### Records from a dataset
┌──
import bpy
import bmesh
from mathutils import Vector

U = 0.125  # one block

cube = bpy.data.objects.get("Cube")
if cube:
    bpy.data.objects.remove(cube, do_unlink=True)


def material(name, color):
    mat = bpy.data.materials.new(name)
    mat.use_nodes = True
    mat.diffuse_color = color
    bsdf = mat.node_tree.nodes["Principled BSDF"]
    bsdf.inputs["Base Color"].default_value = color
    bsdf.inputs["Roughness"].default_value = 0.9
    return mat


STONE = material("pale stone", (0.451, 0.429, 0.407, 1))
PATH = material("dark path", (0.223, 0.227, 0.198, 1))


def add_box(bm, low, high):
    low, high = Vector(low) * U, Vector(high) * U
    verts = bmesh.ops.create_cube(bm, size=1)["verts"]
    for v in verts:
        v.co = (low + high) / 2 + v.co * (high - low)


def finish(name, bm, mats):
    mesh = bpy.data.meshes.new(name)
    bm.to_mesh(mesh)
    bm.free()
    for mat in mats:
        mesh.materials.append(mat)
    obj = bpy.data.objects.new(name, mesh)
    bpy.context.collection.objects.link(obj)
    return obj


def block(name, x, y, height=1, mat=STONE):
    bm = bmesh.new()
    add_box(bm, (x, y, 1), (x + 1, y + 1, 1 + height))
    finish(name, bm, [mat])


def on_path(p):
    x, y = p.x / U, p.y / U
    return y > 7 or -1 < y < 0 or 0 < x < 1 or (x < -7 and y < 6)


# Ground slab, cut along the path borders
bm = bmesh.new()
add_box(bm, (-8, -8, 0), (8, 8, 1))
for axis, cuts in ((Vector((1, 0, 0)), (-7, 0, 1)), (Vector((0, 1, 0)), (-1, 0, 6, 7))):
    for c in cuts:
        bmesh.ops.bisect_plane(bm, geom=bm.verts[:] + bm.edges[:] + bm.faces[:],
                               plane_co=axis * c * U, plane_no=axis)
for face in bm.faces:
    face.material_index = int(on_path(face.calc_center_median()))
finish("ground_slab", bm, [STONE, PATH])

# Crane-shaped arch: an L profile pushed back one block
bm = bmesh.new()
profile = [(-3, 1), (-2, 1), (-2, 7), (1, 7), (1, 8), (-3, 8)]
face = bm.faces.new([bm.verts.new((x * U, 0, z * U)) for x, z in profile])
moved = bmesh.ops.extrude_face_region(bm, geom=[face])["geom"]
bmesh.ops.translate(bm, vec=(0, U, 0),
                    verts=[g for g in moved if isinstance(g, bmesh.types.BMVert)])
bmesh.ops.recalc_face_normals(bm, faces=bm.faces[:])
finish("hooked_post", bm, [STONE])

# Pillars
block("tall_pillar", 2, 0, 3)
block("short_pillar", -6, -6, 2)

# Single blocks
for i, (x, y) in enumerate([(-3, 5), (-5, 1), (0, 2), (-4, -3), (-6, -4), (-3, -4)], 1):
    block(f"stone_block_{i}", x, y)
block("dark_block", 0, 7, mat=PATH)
└──
┌──
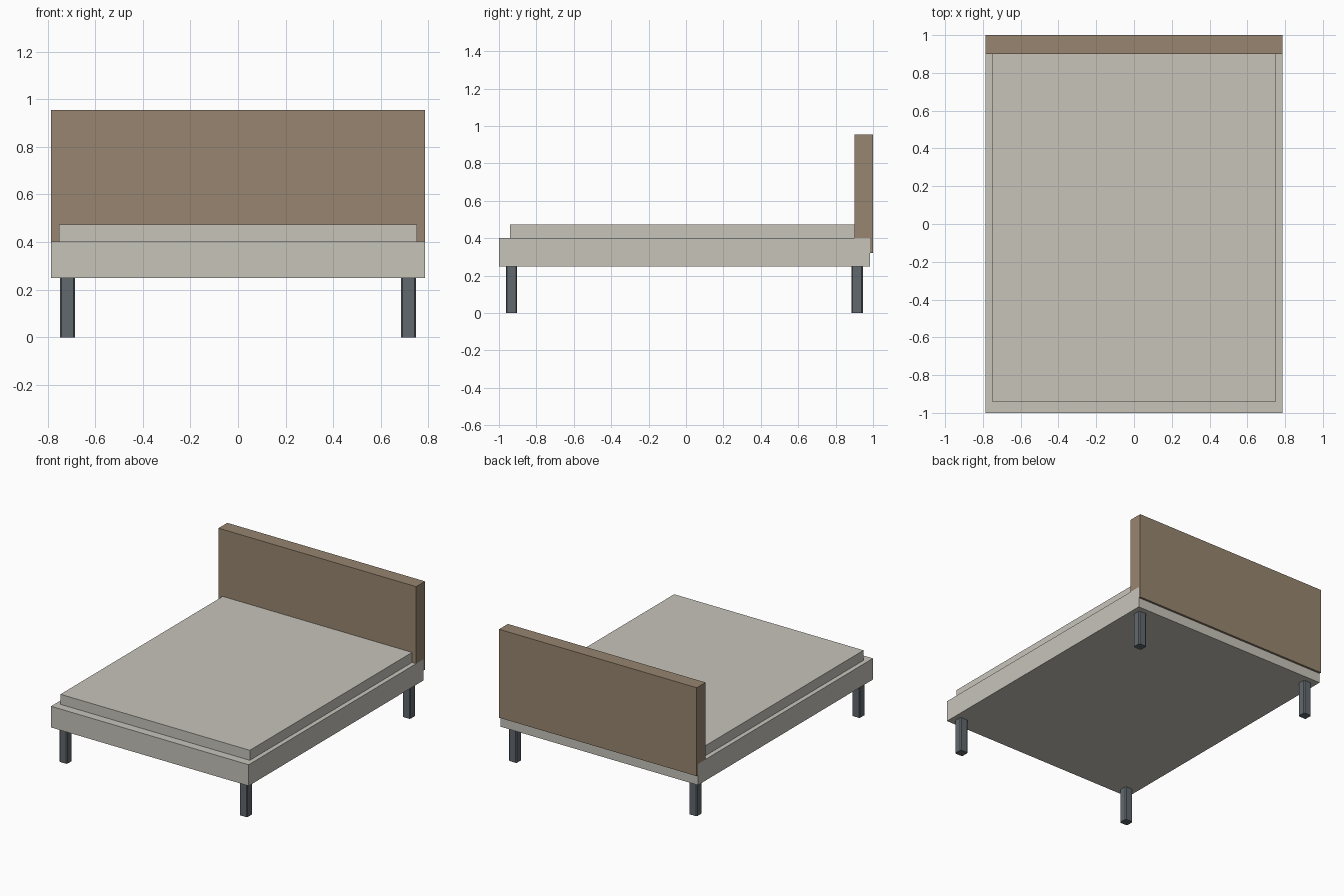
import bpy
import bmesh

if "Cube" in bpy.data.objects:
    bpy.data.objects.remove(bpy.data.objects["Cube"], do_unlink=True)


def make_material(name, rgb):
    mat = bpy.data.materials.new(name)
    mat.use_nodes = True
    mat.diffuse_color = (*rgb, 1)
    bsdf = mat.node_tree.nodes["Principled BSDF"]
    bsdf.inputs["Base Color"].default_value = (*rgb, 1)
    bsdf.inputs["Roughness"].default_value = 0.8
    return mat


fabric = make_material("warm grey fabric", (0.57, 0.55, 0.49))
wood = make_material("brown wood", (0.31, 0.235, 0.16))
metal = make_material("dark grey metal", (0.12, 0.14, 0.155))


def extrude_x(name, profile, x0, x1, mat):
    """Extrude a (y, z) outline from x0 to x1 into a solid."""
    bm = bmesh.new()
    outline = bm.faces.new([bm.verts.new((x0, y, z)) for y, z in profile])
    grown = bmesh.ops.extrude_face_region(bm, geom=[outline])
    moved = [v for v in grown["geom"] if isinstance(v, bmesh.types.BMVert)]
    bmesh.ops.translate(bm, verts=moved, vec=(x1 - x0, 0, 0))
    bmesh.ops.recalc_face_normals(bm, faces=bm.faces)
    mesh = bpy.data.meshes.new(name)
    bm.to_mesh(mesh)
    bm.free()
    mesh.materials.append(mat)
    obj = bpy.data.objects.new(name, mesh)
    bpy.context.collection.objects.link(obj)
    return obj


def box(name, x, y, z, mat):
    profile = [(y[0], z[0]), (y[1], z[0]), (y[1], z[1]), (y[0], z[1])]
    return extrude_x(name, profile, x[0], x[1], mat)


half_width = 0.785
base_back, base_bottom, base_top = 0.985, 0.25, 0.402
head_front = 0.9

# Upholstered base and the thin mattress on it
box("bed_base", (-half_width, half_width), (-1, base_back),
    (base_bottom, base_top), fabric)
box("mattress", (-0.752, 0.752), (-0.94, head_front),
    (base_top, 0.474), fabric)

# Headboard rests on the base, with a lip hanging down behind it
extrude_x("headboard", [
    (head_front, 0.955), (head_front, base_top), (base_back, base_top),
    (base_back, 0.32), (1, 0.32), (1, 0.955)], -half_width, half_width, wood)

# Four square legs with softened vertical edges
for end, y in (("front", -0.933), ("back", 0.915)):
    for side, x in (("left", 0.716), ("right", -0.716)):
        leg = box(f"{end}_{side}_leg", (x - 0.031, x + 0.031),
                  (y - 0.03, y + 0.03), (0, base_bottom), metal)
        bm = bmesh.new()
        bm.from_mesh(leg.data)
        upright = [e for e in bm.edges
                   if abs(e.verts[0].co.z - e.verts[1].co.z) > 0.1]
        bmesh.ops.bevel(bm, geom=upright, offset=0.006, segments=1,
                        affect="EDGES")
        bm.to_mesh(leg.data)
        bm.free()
└──
┌──
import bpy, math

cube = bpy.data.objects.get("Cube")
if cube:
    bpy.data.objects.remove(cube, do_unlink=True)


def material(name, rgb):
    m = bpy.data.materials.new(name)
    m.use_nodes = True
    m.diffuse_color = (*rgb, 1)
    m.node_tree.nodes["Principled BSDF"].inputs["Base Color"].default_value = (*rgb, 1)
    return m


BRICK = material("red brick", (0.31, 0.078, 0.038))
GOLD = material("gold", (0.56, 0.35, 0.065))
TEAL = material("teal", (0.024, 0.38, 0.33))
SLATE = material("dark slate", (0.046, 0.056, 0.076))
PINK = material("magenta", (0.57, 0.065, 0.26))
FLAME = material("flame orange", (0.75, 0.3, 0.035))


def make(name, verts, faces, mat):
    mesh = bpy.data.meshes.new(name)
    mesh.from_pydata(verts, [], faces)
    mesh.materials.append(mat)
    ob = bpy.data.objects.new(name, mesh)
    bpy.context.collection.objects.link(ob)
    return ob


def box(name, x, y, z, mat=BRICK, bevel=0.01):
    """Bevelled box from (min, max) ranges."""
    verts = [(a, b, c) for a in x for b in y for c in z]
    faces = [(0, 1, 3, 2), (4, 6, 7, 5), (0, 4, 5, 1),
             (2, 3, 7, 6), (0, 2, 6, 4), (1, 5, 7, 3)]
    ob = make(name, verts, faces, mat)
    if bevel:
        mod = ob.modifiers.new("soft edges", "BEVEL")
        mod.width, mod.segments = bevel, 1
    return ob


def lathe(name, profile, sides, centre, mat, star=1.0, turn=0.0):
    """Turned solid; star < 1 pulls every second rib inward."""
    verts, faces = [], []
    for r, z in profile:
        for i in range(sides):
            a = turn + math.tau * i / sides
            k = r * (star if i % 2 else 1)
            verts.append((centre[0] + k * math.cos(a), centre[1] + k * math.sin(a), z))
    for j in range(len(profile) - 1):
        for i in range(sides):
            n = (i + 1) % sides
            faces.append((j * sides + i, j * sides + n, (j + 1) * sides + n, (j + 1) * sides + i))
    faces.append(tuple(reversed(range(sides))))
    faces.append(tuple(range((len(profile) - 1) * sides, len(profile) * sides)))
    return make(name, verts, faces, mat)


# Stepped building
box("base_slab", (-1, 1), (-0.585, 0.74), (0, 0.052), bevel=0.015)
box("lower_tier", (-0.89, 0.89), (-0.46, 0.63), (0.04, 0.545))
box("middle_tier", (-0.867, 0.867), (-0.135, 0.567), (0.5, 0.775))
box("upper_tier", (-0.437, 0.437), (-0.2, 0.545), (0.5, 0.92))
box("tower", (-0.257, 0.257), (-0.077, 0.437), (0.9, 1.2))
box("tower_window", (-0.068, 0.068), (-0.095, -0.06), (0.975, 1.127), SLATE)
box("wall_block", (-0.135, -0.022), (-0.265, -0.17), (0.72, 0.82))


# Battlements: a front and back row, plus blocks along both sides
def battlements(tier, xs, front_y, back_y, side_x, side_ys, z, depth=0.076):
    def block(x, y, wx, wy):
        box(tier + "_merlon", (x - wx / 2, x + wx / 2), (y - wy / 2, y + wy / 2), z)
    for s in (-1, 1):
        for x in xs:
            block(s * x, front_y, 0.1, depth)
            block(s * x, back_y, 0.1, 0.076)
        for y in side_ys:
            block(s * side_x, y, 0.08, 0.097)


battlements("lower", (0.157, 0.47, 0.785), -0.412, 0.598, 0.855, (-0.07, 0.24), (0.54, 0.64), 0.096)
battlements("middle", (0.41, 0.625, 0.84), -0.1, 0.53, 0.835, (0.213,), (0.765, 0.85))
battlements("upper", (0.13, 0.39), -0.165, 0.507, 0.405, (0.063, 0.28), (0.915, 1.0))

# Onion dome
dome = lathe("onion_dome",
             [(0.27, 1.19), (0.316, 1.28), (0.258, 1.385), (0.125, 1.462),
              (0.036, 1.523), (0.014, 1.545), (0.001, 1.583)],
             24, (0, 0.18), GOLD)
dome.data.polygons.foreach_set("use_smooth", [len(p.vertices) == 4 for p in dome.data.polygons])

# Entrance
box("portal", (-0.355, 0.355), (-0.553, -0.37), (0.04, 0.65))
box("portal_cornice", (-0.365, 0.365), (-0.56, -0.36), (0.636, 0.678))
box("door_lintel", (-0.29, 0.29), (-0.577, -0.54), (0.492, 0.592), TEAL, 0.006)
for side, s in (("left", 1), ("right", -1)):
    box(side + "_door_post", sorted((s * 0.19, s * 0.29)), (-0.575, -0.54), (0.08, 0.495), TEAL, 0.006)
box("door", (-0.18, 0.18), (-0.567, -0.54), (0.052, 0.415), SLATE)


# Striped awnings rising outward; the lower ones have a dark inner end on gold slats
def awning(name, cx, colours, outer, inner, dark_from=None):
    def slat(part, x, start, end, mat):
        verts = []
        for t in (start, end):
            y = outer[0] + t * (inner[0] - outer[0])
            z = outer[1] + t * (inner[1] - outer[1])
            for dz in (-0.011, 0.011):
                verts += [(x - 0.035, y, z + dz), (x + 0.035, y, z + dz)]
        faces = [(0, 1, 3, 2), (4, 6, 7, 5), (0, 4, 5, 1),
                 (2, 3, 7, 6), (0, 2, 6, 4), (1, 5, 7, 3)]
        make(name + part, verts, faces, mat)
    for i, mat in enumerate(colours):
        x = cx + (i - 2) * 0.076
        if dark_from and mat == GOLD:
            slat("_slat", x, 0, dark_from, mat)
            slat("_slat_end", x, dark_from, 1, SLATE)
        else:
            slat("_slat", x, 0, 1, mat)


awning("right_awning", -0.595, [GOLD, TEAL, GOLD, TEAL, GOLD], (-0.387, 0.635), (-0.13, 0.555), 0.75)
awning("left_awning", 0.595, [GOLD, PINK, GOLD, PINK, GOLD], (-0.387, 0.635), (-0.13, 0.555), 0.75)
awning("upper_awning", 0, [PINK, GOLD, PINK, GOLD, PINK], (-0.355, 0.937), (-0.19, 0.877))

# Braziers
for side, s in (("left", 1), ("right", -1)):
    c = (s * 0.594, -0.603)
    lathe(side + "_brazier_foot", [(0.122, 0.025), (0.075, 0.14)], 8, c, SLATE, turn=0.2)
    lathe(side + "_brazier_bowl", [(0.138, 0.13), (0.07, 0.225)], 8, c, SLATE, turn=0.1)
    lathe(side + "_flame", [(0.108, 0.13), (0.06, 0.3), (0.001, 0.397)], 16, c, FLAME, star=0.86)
└──
All lines that contain the word "inputs" must be copied from the records above.

### SOLUTION TO THIS TASK
    bsdf.inputs["Base Color"].default_value = color
    bsdf.inputs["Roughness"].default_value = 0.9
    bsdf.inputs["Base Color"].default_value = (*rgb, 1)
    bsdf.inputs["Roughness"].default_value = 0.8
    m.node_tree.nodes["Principled BSDF"].inputs["Base Color"].default_value = (*rgb, 1)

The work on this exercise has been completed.